Chelsea Littman’s career in art began with ceramics in high school.
“I was practically living in the ceramics studio – I’d be there after school until dinner,” she said. Shortly after, she attended Alfred University in upstate New York, a school renowned for its exceptional ceramics program.
But at Alfred, it wasn’t ceramics that caught – and continues to hold – Littman’s attention.
“When I got there, I took a tour of the campus, and in the art studio was the hot shop – where students worked with molten glass,” she said. “That was like the most intriguing, amazing, incredible place I’d ever seen.”
Four years ago, Littman moved from her hometown of Cleveland to intern at Popelka Trenchard Glass, a studio and fine-art gallery at 64 S. 2nd Ave. in Sturgeon Bay. She had taken a workshop with Jeremy Popelka and Stephanie Trenchard at the Corning Museum of Glass in upstate New York, one of the premier art-glass centers in the country.
“They rocked that class,” Littman said. “It was really inspiring, and it definitely made me want to spend more time with them, so I was really excited when they contacted me and asked if I wanted to come to work for them.”
Her internship then extended into a job as an assistant at the studio – now part of the Steel Bridge Creative District, which encompasses galleries, recording studios and the Holiday Music Motel, with its Tambourine Lounge and artist spaces that are home to the Steel Bridge Songfest.
Recently Littman was working on a self-portrait – sculpting her own head in glass – with Popelka and Trenchard acting as her team.
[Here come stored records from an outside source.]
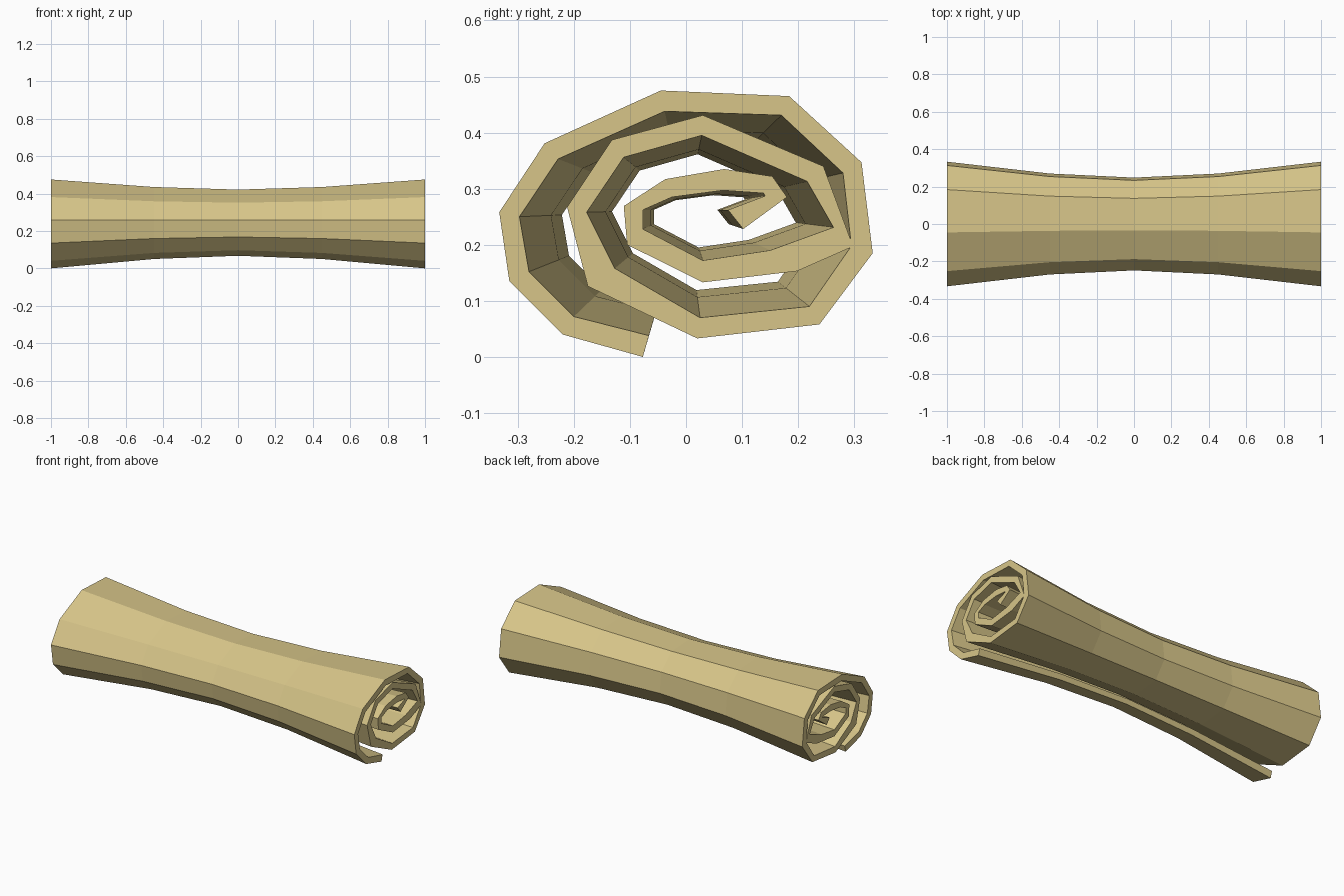
import bpy, bmesh

# Spiral cross-section seen from +x: (y, z) along the outer face, from the loose bottom edge inwards
OUTER = [(-.077, .0), (-.22, .04), (-.315, .135), (-.333, .258), (-.252, .381),
         (-.045, .475), (.184, .465), (.313, .347), (.333, .185), (.238, .058),
         (.02, .033), (-.175, .126), (-.212, .267), (-.132, .387), (.03, .431),
         (.245, .34), (.298, .197), (.198, .153), (.03, .133), (-.105, .2),
         (-.111, .269), (-.037, .317), (.068, .335), (.154, .322), (.18, .285),
         (.102, .228)]
# Matching points along the inner face
INNER = [(-.066, .038), (-.2, .072), (-.28, .152), (-.297, .25), (-.228, .353),
         (-.038, .438), (.17, .431), (.28, .328), (.295, .198), (.22, .09),
         (.025, .07), (-.127, .158), (-.177, .258), (-.111, .356), (.028, .395),
         (.216, .313), (.263, .231), (.15, .19), (.03, .172), (-.077, .228),
         (-.077, .262), (-.025, .285), (.066, .297), (.138, .292), (.141, .287),
         (.075, .262)]

# Stations along the roll: (x, scale), pinched at the middle
STATIONS = [(-1, 1), (-.45, .81), (0, .745), (.45, .81), (1, 1)]
CENTRE_Z = .263

bm = bmesh.new()
rings = []
for x, s in STATIONS:
    ring = [[bm.verts.new((x, y * s, CENTRE_Z + (z - CENTRE_Z) * s)) for y, z in side]
            for side in (OUTER, INNER)]
    rings.append(ring)

# Long faces of the sheet, including its two edges
n = len(OUTER)
for (o1, i1), (o2, i2) in zip(rings, rings[1:]):
    loop1, loop2 = o1 + i1[::-1], o2 + i2[::-1]
    for k in range(2 * n):
        j = (k + 1) % (2 * n)
        bm.faces.new((loop1[k], loop1[j], loop2[j], loop2[k]))

# Rolled end faces
for o, i in (rings[0], rings[-1]):
    for k in range(n - 1):
        bm.faces.new((o[k], o[k + 1], i[k + 1], i[k]))

bmesh.ops.recalc_face_normals(bm, faces=bm.faces)
mesh = bpy.data.meshes.new("rolled_sheet")
bm.to_mesh(mesh)
bm.free()
roll = bpy.data.objects.new("rolled_sheet", mesh)
bpy.context.collection.objects.link(roll)

# Parchment colour
mat = bpy.data.materials.new("parchment")
mat.diffuse_color = (.68, .56, .25, 1)
mesh.materials.append(mat)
The roles are fluid, she said, but most glass work, especially glassblowing, requires more than one person.
“Jeremy does assist me whenever I ask,” Littman said. “It’s actually hard for him because he’s so used to being the gaffer – the one making – that as soon as he steps into the assistant role, he feels lost. But I’m trying to teach him how to be an assistant, I guess, as much as he’s helping me learn how to be a better gaffer.”
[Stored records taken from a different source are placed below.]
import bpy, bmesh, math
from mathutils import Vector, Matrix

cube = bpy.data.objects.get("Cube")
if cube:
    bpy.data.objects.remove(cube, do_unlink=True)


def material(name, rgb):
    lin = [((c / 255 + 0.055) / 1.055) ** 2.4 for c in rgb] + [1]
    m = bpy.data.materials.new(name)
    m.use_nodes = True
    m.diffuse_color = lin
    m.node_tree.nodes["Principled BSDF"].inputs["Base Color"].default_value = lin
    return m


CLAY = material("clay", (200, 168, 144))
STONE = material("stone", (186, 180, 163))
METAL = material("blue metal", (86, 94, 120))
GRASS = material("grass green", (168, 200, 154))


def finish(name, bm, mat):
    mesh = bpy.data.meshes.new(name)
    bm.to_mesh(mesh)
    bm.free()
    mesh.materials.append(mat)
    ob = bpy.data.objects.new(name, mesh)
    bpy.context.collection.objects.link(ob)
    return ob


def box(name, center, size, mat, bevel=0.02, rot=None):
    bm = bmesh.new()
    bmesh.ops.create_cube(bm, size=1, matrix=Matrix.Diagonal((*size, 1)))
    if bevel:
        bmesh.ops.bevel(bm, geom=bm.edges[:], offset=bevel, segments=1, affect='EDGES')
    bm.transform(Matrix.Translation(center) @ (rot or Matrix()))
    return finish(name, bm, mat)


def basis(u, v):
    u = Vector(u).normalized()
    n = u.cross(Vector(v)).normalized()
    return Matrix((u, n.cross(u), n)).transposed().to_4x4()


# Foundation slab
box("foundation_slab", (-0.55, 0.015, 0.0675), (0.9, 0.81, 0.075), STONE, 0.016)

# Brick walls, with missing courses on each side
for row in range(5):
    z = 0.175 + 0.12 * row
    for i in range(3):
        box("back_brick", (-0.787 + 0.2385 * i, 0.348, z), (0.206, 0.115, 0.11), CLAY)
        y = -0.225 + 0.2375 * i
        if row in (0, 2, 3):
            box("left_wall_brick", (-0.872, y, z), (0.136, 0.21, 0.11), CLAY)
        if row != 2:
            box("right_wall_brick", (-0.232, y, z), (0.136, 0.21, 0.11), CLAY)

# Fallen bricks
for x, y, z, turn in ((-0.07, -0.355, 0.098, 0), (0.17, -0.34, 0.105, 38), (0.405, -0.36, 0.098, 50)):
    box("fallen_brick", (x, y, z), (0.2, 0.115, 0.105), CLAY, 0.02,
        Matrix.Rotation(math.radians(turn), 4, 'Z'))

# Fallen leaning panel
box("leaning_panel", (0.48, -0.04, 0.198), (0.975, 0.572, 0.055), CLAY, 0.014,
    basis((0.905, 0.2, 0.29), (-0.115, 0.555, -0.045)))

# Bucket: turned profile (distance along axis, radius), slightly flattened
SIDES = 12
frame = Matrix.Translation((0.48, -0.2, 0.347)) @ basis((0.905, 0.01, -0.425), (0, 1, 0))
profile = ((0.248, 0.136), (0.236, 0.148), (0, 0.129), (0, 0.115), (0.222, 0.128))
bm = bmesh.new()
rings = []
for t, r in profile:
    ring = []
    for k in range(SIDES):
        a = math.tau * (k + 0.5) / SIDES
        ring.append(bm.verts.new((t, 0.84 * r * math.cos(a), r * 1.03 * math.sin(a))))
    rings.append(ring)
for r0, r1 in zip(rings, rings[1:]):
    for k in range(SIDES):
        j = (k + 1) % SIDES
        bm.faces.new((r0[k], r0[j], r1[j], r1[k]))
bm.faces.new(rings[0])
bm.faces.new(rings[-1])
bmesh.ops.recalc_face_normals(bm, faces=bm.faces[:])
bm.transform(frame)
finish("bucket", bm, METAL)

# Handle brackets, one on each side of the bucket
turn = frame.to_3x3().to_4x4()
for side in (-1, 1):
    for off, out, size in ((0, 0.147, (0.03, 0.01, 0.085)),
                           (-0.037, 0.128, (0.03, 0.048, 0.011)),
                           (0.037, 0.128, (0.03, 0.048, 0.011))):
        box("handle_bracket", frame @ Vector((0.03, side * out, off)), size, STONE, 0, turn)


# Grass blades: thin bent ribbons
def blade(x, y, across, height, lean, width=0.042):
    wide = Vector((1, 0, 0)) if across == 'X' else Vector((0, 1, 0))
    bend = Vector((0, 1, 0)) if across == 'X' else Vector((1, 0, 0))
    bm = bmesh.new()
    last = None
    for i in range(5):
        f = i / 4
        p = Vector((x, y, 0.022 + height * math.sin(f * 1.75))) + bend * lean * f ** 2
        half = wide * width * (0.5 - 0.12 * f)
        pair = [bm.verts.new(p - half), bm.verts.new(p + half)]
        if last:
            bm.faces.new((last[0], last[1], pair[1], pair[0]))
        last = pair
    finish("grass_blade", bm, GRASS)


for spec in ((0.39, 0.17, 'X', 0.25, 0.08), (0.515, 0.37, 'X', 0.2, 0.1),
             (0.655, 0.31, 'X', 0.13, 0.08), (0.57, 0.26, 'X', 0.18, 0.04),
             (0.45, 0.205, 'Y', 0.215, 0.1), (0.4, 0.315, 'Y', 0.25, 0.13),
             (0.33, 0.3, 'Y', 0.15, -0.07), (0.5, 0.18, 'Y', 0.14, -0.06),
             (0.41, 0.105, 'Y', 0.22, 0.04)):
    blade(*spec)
Two things Littman loves about glass are the team dynamic and the community.
“It has this natural camaraderie that just feels so good,” she said.
While creating the glass head, she’d work for a short time before putting it back into the “glory hole” – a furnace with temperatures that surpass 1,000 F – for more heating, or she’d use a blowtorch to heat part of it at a bench. Littman judges when the glass needs more heat by the way it feels, not the way it looks.
There are visual cues such as color changes, she explained, but by the time the artist notices them, it’s too late.
“A lot is how it’s moving,” Littman said. “Even with the torch, there are some points where I thought, ‘OK, that was too much heat,’ and then your tool wants to stick to it, or that was not enough, and then it’s not moving.
“It’s this really beautiful dance in between there of how the glass is behaving and you’re responding.”
Despite 12 years of working around glass heated to 3,000 F, Littman thinks she’s been burned by the sun more often than by anything in the studio.
“The pipe is the biggest danger because half of it is hot, so you have to be very aware of where you place your hand,” she said. “You learn early on to just touch it lightly.”
Now she’s making a series inspired by Sister Bay’s Pebble Beach: vases with blue near the top and pebble shapes below.
Littman is also preparing for Indiana Green, an annual group exhibition featuring 2D and 3D pieces by artists living and working in Wisconsin. It will open July 23 at the Center for the Visual Arts in Wausau and run through mid-September.
Littman, now 31, carries a fat, leather-bound book filled with pages and pages of drawings and notes about projects coming down the line.
“I want to be able to keep working with glass my whole life,” she said.